● SUPPLIED RECORDS
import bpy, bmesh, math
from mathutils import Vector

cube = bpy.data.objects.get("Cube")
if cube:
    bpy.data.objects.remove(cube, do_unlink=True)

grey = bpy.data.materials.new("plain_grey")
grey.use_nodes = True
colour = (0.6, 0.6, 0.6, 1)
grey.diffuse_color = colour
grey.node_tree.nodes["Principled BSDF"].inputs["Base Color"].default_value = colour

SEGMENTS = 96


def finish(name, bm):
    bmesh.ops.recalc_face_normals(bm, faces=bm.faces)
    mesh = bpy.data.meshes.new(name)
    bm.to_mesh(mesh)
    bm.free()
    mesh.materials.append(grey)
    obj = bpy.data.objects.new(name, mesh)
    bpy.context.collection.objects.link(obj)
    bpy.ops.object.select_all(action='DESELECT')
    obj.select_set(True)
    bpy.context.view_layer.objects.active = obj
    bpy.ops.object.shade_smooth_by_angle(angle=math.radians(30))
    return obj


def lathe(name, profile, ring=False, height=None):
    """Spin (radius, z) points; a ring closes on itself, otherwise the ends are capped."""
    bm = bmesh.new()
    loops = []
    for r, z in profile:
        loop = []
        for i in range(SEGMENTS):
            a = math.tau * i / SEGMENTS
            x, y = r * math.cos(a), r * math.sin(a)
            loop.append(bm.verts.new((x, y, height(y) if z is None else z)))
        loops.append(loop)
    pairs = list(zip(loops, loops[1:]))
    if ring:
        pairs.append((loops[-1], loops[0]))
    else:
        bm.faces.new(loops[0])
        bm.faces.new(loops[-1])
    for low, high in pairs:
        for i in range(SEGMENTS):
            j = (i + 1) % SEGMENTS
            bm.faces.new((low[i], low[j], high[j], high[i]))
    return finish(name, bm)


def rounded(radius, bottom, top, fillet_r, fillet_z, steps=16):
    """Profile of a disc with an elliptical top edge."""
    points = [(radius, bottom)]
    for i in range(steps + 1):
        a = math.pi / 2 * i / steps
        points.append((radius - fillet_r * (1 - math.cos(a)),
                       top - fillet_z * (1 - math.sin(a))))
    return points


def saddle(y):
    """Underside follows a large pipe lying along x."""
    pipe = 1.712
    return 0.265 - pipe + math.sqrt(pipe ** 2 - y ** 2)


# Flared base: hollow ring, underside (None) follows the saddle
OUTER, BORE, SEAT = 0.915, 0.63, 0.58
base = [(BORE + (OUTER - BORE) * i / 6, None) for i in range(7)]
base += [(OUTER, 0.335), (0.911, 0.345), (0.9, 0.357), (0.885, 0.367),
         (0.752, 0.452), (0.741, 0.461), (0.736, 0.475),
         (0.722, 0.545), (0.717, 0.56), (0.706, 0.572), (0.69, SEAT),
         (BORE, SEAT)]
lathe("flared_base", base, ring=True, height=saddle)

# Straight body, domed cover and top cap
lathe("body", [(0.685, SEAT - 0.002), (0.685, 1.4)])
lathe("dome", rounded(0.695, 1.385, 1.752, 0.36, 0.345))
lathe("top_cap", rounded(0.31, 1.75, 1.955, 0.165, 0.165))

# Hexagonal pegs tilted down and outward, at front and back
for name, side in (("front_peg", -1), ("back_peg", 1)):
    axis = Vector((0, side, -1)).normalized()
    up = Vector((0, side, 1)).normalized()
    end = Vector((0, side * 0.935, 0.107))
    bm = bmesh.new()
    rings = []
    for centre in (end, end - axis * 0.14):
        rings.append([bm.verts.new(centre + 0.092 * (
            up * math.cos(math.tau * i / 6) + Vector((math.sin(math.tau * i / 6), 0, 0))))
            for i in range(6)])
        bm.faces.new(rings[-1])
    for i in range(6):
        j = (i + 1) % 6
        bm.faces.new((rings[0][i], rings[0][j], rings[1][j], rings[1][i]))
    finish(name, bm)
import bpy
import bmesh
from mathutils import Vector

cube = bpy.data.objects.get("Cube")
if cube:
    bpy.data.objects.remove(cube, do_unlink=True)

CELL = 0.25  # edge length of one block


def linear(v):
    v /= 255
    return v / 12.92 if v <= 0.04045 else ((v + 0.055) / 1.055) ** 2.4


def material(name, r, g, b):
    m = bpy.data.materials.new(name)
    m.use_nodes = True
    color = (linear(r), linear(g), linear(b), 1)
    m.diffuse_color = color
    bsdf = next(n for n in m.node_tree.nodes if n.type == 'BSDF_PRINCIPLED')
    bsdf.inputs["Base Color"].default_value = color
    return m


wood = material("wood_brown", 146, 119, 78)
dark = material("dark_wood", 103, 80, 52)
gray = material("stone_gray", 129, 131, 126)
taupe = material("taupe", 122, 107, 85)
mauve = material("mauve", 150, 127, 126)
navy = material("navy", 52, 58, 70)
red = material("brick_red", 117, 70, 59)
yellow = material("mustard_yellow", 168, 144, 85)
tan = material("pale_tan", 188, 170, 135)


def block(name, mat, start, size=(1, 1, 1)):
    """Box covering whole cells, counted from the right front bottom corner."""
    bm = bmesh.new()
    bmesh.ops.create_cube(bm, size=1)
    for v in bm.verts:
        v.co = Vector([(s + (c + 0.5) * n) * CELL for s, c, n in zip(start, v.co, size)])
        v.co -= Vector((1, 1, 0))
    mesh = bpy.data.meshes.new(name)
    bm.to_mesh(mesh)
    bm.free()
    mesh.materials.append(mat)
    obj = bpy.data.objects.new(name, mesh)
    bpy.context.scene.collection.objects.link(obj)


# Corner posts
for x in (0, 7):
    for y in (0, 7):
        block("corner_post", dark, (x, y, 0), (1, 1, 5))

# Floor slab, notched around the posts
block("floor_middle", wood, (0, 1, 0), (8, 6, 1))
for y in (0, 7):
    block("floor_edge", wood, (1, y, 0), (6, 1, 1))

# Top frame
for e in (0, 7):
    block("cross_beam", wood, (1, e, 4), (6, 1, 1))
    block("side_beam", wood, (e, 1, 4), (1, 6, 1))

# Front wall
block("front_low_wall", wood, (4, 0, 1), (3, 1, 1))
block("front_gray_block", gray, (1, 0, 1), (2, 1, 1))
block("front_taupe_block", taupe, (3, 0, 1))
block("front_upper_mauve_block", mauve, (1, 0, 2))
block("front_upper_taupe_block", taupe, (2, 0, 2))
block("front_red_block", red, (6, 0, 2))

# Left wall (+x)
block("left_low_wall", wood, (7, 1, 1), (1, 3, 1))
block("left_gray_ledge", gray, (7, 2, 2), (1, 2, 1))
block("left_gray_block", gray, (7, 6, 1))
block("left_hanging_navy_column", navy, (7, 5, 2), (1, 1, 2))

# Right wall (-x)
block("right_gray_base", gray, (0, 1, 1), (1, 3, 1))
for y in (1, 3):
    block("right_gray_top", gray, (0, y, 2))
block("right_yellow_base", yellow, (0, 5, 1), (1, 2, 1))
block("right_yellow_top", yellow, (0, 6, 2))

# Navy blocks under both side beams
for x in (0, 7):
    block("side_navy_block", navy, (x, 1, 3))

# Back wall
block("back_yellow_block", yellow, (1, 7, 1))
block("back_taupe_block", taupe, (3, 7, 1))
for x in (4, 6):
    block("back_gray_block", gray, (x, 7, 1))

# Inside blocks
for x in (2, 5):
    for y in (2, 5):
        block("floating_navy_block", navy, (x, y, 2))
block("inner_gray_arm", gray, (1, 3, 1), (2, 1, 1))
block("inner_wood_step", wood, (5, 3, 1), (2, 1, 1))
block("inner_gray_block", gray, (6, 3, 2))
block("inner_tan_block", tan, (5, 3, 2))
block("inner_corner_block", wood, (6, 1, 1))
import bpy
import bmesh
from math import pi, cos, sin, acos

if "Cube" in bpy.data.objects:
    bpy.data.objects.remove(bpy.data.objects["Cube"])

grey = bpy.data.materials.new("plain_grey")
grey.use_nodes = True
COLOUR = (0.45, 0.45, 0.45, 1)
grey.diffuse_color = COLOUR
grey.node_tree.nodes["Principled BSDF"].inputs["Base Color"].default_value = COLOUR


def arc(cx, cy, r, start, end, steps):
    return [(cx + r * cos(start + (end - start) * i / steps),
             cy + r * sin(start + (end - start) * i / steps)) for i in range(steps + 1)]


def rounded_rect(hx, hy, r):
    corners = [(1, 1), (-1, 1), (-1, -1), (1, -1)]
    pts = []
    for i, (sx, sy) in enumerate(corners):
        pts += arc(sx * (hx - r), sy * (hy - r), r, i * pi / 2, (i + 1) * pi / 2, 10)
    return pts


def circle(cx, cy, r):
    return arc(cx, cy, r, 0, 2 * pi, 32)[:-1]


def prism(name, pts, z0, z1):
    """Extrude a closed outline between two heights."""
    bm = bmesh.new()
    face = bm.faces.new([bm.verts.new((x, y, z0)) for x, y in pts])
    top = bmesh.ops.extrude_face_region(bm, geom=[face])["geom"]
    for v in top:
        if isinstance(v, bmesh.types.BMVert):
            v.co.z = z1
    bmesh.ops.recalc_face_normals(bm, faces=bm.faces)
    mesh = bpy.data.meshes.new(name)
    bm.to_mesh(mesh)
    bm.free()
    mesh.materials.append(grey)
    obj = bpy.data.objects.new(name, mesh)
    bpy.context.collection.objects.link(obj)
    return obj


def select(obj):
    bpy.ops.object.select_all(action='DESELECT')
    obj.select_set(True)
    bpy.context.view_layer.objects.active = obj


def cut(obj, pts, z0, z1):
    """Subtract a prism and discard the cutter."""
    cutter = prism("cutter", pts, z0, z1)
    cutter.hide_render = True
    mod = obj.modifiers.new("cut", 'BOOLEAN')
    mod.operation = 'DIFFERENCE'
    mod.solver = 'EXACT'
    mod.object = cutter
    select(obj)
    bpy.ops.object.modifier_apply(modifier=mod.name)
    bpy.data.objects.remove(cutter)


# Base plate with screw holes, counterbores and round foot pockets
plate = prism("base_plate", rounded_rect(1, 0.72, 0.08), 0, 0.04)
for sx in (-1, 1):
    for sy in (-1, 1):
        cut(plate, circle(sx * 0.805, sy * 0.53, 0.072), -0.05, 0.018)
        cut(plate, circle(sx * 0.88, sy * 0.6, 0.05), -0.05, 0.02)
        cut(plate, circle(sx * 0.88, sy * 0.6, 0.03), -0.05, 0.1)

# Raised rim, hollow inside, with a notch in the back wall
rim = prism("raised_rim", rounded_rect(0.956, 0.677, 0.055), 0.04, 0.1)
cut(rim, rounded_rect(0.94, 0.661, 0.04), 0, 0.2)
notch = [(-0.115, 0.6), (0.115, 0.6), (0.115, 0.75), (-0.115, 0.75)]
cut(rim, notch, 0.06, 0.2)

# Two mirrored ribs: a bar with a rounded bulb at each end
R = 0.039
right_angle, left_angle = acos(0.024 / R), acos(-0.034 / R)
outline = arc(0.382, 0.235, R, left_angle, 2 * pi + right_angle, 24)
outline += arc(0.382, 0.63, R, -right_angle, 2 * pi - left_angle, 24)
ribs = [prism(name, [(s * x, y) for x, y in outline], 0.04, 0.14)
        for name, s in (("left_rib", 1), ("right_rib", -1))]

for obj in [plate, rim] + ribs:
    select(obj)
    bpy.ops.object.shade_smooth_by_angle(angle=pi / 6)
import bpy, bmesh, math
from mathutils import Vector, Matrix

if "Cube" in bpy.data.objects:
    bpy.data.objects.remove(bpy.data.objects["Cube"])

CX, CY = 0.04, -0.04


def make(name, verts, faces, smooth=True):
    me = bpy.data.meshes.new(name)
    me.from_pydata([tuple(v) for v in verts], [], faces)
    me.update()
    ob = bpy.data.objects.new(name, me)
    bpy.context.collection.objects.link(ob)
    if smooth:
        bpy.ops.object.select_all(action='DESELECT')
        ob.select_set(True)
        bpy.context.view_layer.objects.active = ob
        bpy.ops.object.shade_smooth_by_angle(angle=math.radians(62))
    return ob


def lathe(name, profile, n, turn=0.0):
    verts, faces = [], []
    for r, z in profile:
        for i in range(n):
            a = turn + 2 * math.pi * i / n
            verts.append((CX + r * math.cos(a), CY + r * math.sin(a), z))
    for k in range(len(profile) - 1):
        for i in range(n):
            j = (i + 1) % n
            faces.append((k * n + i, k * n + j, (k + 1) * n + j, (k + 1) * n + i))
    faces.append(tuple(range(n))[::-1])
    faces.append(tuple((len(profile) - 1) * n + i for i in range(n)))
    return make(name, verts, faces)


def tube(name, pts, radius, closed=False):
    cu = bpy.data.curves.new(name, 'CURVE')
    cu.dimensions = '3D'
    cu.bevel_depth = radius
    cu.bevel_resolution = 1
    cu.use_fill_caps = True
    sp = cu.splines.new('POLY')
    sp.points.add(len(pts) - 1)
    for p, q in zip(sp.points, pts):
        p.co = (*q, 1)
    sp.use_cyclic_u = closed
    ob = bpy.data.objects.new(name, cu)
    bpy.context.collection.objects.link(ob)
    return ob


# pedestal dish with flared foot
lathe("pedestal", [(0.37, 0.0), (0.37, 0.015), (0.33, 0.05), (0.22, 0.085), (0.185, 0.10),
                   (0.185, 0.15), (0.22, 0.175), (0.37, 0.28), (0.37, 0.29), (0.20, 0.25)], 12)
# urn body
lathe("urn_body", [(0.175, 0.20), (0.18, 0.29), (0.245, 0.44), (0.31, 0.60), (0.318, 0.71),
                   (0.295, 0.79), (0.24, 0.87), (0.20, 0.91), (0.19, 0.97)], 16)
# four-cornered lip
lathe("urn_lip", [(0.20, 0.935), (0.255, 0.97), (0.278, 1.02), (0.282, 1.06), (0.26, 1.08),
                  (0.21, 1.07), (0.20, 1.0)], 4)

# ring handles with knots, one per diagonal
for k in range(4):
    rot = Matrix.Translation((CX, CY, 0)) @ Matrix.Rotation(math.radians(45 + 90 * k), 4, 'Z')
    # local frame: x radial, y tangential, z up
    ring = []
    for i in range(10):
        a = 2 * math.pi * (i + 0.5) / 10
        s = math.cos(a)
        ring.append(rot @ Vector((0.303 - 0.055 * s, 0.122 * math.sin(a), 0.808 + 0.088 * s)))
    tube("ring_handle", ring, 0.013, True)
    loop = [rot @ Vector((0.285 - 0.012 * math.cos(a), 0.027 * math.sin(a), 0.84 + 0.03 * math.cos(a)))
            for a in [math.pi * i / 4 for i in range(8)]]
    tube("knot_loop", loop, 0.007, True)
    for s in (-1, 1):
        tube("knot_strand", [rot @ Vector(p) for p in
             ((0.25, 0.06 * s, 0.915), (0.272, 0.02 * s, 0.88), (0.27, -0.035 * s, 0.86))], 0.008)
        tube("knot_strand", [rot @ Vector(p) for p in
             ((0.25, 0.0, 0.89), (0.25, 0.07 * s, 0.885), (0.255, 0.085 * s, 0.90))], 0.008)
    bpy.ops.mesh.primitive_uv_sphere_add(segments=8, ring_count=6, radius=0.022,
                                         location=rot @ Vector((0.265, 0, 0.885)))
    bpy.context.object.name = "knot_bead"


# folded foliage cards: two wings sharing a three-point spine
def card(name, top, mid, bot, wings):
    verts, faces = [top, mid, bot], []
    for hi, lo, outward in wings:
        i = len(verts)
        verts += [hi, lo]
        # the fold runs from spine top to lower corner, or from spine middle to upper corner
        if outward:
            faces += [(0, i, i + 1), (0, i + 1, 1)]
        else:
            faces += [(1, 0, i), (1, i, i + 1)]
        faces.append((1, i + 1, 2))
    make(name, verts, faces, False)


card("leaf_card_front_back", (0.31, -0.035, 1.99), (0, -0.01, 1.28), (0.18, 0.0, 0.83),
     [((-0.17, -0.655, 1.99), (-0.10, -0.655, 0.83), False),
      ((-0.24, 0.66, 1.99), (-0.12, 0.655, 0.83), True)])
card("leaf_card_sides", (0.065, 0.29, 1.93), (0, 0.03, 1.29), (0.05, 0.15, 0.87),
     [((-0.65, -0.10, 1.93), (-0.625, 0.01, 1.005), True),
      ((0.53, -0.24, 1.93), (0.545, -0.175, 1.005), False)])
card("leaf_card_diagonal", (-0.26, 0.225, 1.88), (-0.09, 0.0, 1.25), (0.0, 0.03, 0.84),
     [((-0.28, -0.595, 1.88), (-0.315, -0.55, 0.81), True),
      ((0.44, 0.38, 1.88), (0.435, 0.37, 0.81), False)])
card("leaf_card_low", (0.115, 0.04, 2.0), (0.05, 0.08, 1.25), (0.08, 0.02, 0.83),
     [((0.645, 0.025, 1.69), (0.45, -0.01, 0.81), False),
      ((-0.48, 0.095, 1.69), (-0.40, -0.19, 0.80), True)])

● WHAT THE EXERCISE ASKS
Copy every line of the data that carries the word "grey".

● ANSWER BOX
grey = bpy.data.materials.new("plain_grey")
grey.use_nodes = True
grey.diffuse_color = colour
grey.node_tree.nodes["Principled BSDF"].inputs["Base Color"].default_value = colour
    mesh.materials.append(grey)
grey = bpy.data.materials.new("plain_grey")
grey.use_nodes = True
grey.diffuse_color = COLOUR
grey.node_tree.nodes["Principled BSDF"].inputs["Base Color"].default_value = COLOUR
    mesh.materials.append(grey)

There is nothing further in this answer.